Can the OAS Respond to Constitutional Coups and Democratic Erosion?

Guest Author: Adam Ratzlaff [1]*

Luis Almagro, Secretary General of the Organization of American States, has faced mounting criticism for his handling of recent democratic crises in Latin America. In particular, people have called Almagro’s approach to Venezuela hypocritical, given his lack of condemnation for the “soft-coup” in Brazil. However, Almagro’s handling of these democratic crises highlights the predicament facing the OAS when addressing threats to democracy in the 21st century. Although the challenges are evolving, the institutional tools for addressing them have not.

The days of traditional military led coups in Latin America appear to have come to an end. While this statement may lead to a sigh of relief, it does not mean representative democracy in the Western Hemisphere has been fully consolidated or is here to stay. Rather, the threats to democracy in the region have evolved, constituting an even greater threat to democracy in Latin America. Some of these threats arise from the push to rewrite national constitutions in many countries throughout the Hemisphere, as occurred in Venezuela in 1999 and Ecuador in 2008 among others. While not a threat to democratic governance itself, many of these rewrites focused power within the executive, allowing presidents to override congressional and judicial approval to pursue their own agendas. This problem is further exacerbated when populist leaders feel they are justified in doing so based on their mandate following elections. Further strengthening the role of executive power in many countries throughout the Western Hemisphere is the push to extend term limits and presidential reelection limits. Attempts to extend reelection limits have occurred in several countries including, most recently Evo Morales’ attempt in Bolivia. Although this may not appear to threaten democratic practice, extending term limits can create incentives for corruption and incumbent presidents are more likely to manipulate electoral rules.

Another challenge to democratic governance in the Americas is the erosion of civil liberties and political rights. The imprisoning of political opponents and limits on the freedom of the press represent threats to the liberal democratic order. Even though elections may still take place, these actions prohibit them from being free and fair. The rise of illiberal democracies represents a major setback for democratic governance in the region. An increasingly common threat to democracy in the Americas comes from the overthrow of elected officials through semi-legitimate coups. These have proven to be particularly contentious as the mechanisms used to “impeach” a president are often constitutional, but with questionable motives and evidence. Although a relatively new phenomenon, this process occurred in 2009 in Paraguay with the congressional coup against former President Fernando Lugo and, most recently, in 2016 with the impeachment process of Brazilian President Dilma Rousseff. In both of these cases, constitutional mechanisms were utilized, but the evidence supporting the impeachment process was questionable, if not fabricated.

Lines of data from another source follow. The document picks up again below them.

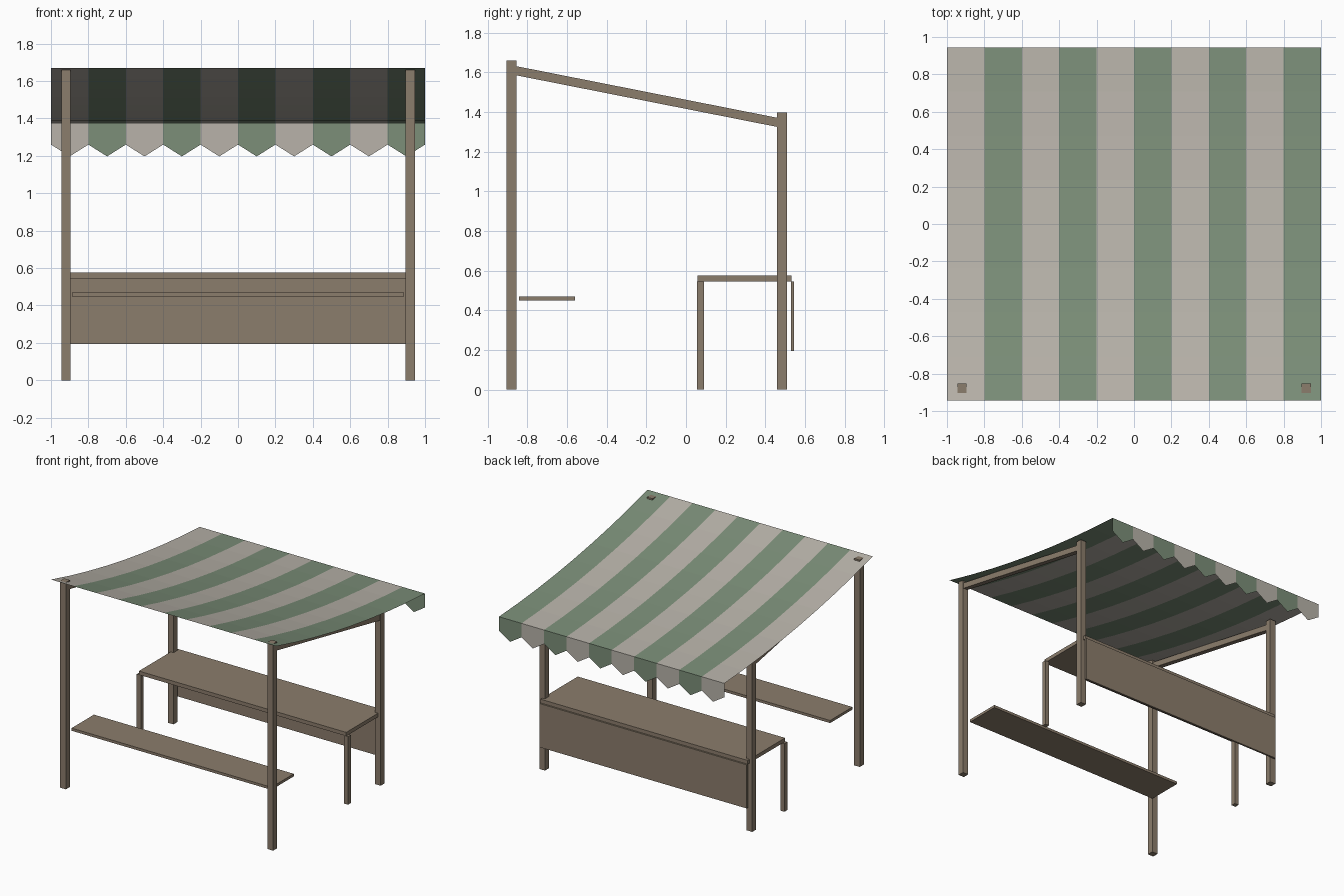
import bpy, bmesh

if "Cube" in bpy.data.objects:
    bpy.data.objects.remove(bpy.data.objects["Cube"])


def material(name, rgb):
    m = bpy.data.materials.new(name)
    m.diffuse_color = (*rgb, 1)
    m.use_nodes = True
    m.node_tree.nodes["Principled BSDF"].inputs["Base Color"].default_value = m.diffuse_color
    return m


wood = material("wood", (0.26, 0.205, 0.15))
cream = material("cream_cloth", (0.48, 0.45, 0.40))
green = material("green_cloth", (0.20, 0.275, 0.19))


def finish(name, bm, mats):
    mesh = bpy.data.meshes.new(name)
    bm.to_mesh(mesh)
    bm.free()
    for m in mats:
        mesh.materials.append(m)
    ob = bpy.data.objects.new(name, mesh)
    bpy.context.collection.objects.link(ob)
    return ob


def prism(name, x0, x1, profile):
    """Side profile of (y, z) points extruded from x0 to x1."""
    bm = bmesh.new()
    face = bm.faces.new([bm.verts.new((x0, y, z)) for y, z in profile])
    new = bmesh.ops.extrude_face_region(bm, geom=[face])["geom"]
    verts = [v for v in new if isinstance(v, bmesh.types.BMVert)]
    bmesh.ops.translate(bm, verts=verts, vec=(x1 - x0, 0, 0))
    bmesh.ops.recalc_face_normals(bm, faces=bm.faces)
    return finish(name, bm, [wood])


def box(name, x0, x1, y0, y1, z0, z1):
    return prism(name, x0, x1, [(y0, z0), (y1, z0), (y1, z1), (y0, z1)])


# Posts, table legs and sloping rails on both sides
for side, s in (("left", -1), ("right", 1)):
    x = 0.92 * s
    box(f"tall_post_{side}", x - 0.025, x + 0.025, -0.904, -0.854, 0, 1.66)
    box(f"short_post_{side}", x - 0.025, x + 0.025, 0.46, 0.51, 0, 1.398)
    box(f"table_leg_{side}", x - 0.018, x + 0.018, 0.056, 0.092, 0, 0.546)
    prism(f"roof_rail_{side}", x - 0.02, x + 0.02,
          [(-0.86, 1.586), (0.465, 1.324), (0.465, 1.370), (-0.86, 1.632)])

# Counter, its hanging panel and the bench
box("counter_top", -0.92, 0.92, 0.058, 0.532, 0.545, 0.575)
box("counter_panel", -0.92, 0.92, 0.53, 0.545, 0.195, 0.545)
box("bench", -0.887, 0.887, -0.843, -0.56, 0.449, 0.47)

# Sagging striped canopy with a pointed valance
STRIPES, STEPS, DEPTH = 10, 8, 0.943
HIGH, LOW, SAG = 1.67, 1.372, 0.05
rows = []
for j in range(STEPS + 1):
    t = j / STEPS
    z = HIGH + (LOW - HIGH) * t - SAG * 4 * t * (1 - t)
    rows.append((-DEPTH + 2 * DEPTH * t, z))

roof, valance = bmesh.new(), bmesh.new()
for i in range(STRIPES):
    a, b = -1 + 0.2 * i, -0.8 + 0.2 * i
    for (y0, z0), (y1, z1) in zip(rows, rows[1:]):
        f = roof.faces.new([roof.verts.new(p) for p in
                            ((a, y0, z0), (b, y0, z0), (b, y1, z1), (a, y1, z1))])
        f.material_index = i % 2
    f = valance.faces.new([valance.verts.new((x, DEPTH, z)) for x, z in
                           ((a, LOW), (b, LOW), (b, 1.26), ((a + b) / 2, 1.197), (a, 1.26))])
    f.material_index = i % 2
bmesh.ops.reverse_faces(valance, faces=[f for f in valance.faces if f.normal.y < 0])
for name, bm in (("canopy", roof), ("valance", valance)):
    bmesh.ops.remove_doubles(bm, verts=bm.verts, dist=0.0005)
    bm.normal_update()
    # Cloth faces look up and outward
    bmesh.ops.reverse_faces(bm, faces=[f for f in bm.faces if f.normal.y + f.normal.z < 0])
    finish(name, bm, [cream, green])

In 2001, the Organization of American States passed the Inter-American Democratic Charter, which allows the Secretary General of the OAS to call for a meeting of the Permanent Council in the event of “…an unconstitutional alteration of the constitutional regime…” The Democratic Charter also permits countries to ask for help from the OAS in strengthening their electoral systems and rule of law, but the OAS may not intervene without the expressed permission of the host country. The evolving threats to democracy pose a unique challenge for the OAS, as the institution seeks to balance its respect for executive sovereignty and its defense of democratic norms. In cases such as Venezuela, while there has been no clear “unconstitutional alteration of power,” it is evident the Chavez/Maduro regime has eroded civil and political the rights and as such of its citizens and the opposition and is unlikely to seek help from the OAS to strengthen democratic practices. In the case of Brazil, although all indications point to the removal of Rousseff as a coup, the mechanisms used have been constitutional, albeit questionably so.

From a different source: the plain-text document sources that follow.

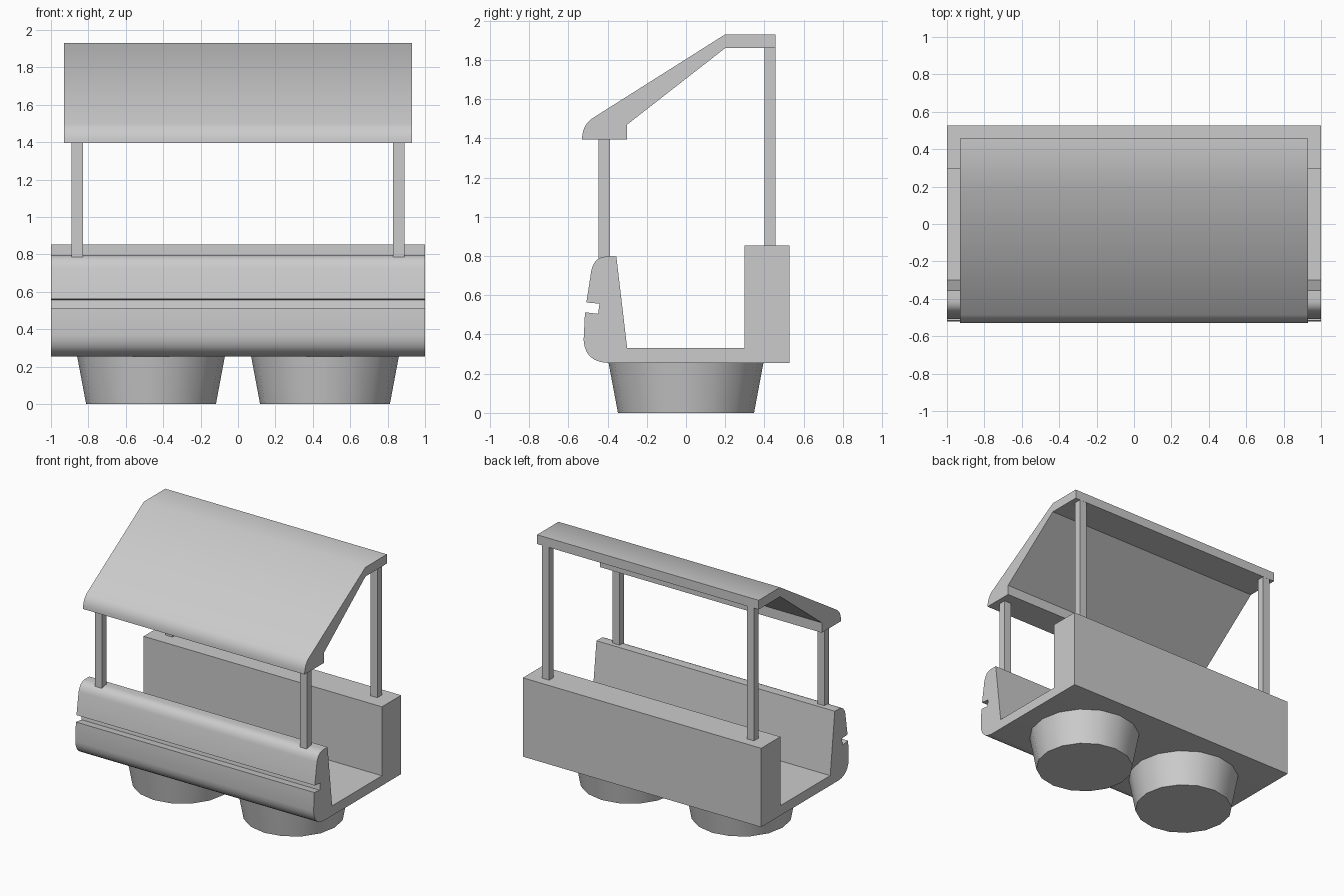
import bpy, bmesh
from mathutils import Matrix, Vector

if "Cube" in bpy.data.objects:
    bpy.data.objects.remove(bpy.data.objects["Cube"])


def finish(name, bm, smooth=False):
    bmesh.ops.recalc_face_normals(bm, faces=bm.faces[:])
    mesh = bpy.data.meshes.new(name)
    bm.to_mesh(mesh)
    bm.free()
    obj = bpy.data.objects.new(name, mesh)
    bpy.context.collection.objects.link(obj)
    if smooth:
        bpy.ops.object.select_all(action='DESELECT')
        obj.select_set(True)
        bpy.context.view_layer.objects.active = obj
        bpy.ops.object.shade_smooth_by_angle(angle=0.6)
    return obj


def bend(a, c, b, steps=6):
    """Rounded corner from a to b, pulled towards c."""
    a, b, c = Vector(a), Vector(b), Vector(c)
    ts = [i / steps for i in range(steps + 1)]
    return [tuple(a * (1 - t) ** 2 + c * 2 * t * (1 - t) + b * t * t) for t in ts]


def extrude_profile(name, pts, half):
    """Side profile (y, z) swept across x from -half to half."""
    bm = bmesh.new()
    face = bm.faces.new([bm.verts.new((-half, y, z)) for y, z in pts])
    geom = bmesh.ops.extrude_face_region(bm, geom=[face])['geom']
    moved = [g for g in geom if isinstance(g, bmesh.types.BMVert)]
    bmesh.ops.translate(bm, verts=moved, vec=(2 * half, 0, 0))
    return finish(name, bm, True)


def box(name, lo, hi):
    lo, hi = Vector(lo), Vector(hi)
    bm = bmesh.new()
    bmesh.ops.create_cube(bm, size=1, matrix=Matrix.Translation((lo + hi) / 2)
                          @ Matrix.Diagonal((*(hi - lo), 1)))
    return finish(name, bm)


# Body: rounded, grooved front panel, floor and thick back wall
body = bend((-.40, .255), (-.515, .26), (-.522, .37))
body += [(-.515, .513), (-.448, .505), (-.441, .557), (-.508, .563)]
body += bend((-.482, .73), (-.465, .797), (-.405, .797))
body += [(-.355, .797), (-.30, .33), (.297, .33), (.297, .853),
         (.527, .853), (.527, .255)]
extrude_profile("body", body, 1.0)

# Sloping canopy with rounded front lip
roof = bend((-.53, 1.395), (-.53, 1.46), (-.485, 1.497))
roof += [(.20, 1.93), (.457, 1.93), (.457, 1.86), (.20, 1.86),
         (-.30, 1.47), (-.30, 1.395)]
extrude_profile("canopy", roof, .93)

# Four canopy posts
for side, s in (("left", -1), ("right", 1)):
    x0, x1 = sorted((s * .83, s * .89))
    box("front_post_" + side, (x0, -.445, .78), (x1, -.388, 1.40))
    box("back_post_" + side, (x0, .40, .85), (x1, .456, 1.862))

# Two tapered round feet
for side, s in (("left", -1), ("right", 1)):
    bm = bmesh.new()
    bmesh.ops.create_cone(bm, cap_ends=True, segments=16, radius1=.347,
                          radius2=.395, depth=.256,
                          matrix=Matrix.Translation((s * .465, 0, .128)))
    finish("foot_" + side, bm, True)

While critiques of Almagro’s handling of the democratic crises in Brazil and Venezuela may be warranted, it is important to understand his hands are tied by the mechanisms at the disposal of the OAS to address these threats to democracy. Although the OAS and Almagro haven been criticized for being pawns of U.S. imperialism, the OAS has voted against U.S. interests and even altered U.S. positions in the past. Rather than viewing OAS actions as an attempt to pursue U.S. interests or as hypocritical, it is better to critique the challenges the OAS has in invoking the Democratic Charter. Despite the challenges facing the OAS in promoting democracy in the Americas, it remains the most legitimate actor in pursuing the democracy agenda in the region. In order for the OAS to effectively defend democracy in Latin America against evolving threats, the Democratic Charter must permit the organization to evolve to meet these challenges.

[1] Adam Ratzlaff is a Sié Fellow and M.A. candidate at the Josef Korbel School of International Studies at the University of Denver. He has previously worked with the World Bank, Inter-American Development Bank and Southern Pulse Correspondents on issues related to Latin American politics and economics as well as US-Latin American relations. Adam holds a B.A. in International Relations, Economics and Latin American from Tulane University.

*Disclaimer: The views expressed here are solely those of the author in his private capacity and do not necessarily represent the views of the Southern Pulse.